» **Entries supplied**
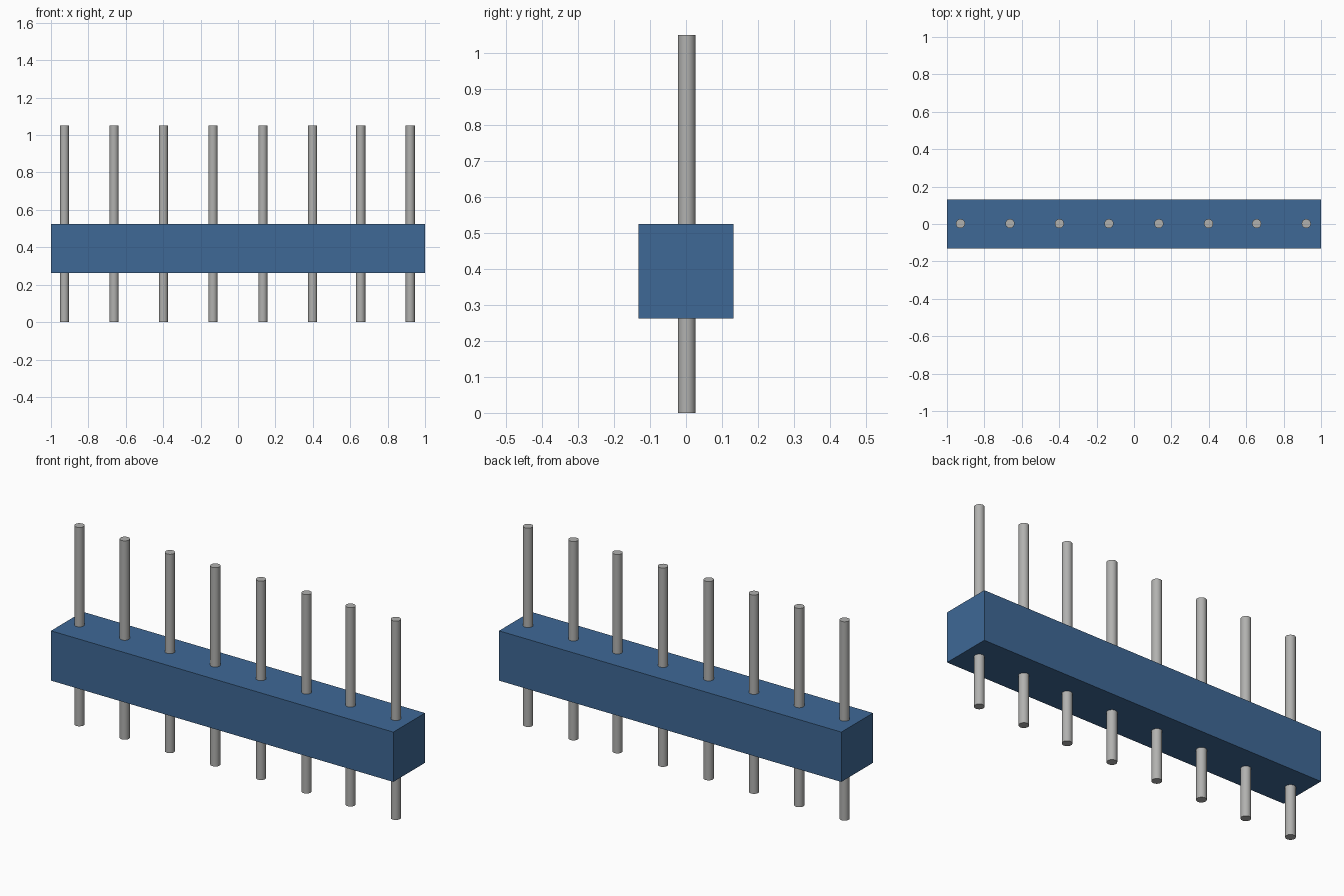
import bpy

default = bpy.data.objects.get("Cube")
if default:
    bpy.data.objects.remove(default, do_unlink=True)


def make_material(name, rgb, metallic=0.0):
    mat = bpy.data.materials.new(name)
    mat.use_nodes = True
    mat.diffuse_color = (*rgb, 1)
    mat.node_tree.nodes["Principled BSDF"].inputs["Base Color"].default_value = (*rgb, 1)
    return mat


blue = make_material("blue plastic", (0.049, 0.14, 0.305))
grey = make_material("pin grey", (0.44, 0.44, 0.43))

BODY_BOTTOM, BODY_TOP, BODY_DEPTH = 0.262, 0.525, 0.264
PIN_HEIGHT, PIN_RADIUS = 1.05, 0.0245
PIN_X = (-0.928, -0.663, -0.399, -0.134, 0.133, 0.399, 0.656, 0.921)

# Plastic housing bar
bpy.ops.mesh.primitive_cube_add(size=1, location=(0, 0, (BODY_BOTTOM + BODY_TOP) / 2))
body = bpy.context.object
body.name = "housing_bar"
body.scale = (2, BODY_DEPTH, BODY_TOP - BODY_BOTTOM)
bpy.ops.object.transform_apply(location=False, rotation=False, scale=True)
body.data.materials.append(blue)

# Row of round pins passing through the housing
for i, x in enumerate(PIN_X, 1):
    bpy.ops.mesh.primitive_cylinder_add(vertices=24, radius=PIN_RADIUS, depth=PIN_HEIGHT,
                                        location=(x, 0.002, PIN_HEIGHT / 2))
    pin = bpy.context.object
    pin.name = f"pin_{i}"
    pin.data.materials.append(grey)
    bpy.ops.object.shade_smooth_by_angle()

» **Work request**
Lines from the one containing "for i, x in" through the last line of the records, restated word for word: that is the whole response.

» **The answer**
for i, x in enumerate(PIN_X, 1):
    bpy.ops.mesh.primitive_cylinder_add(vertices=24, radius=PIN_RADIUS, depth=PIN_HEIGHT,
                                        location=(x, 0.002, PIN_HEIGHT / 2))
    pin = bpy.context.object
    pin.name = f"pin_{i}"
    pin.data.materials.append(grey)
    bpy.ops.object.shade_smooth_by_angle()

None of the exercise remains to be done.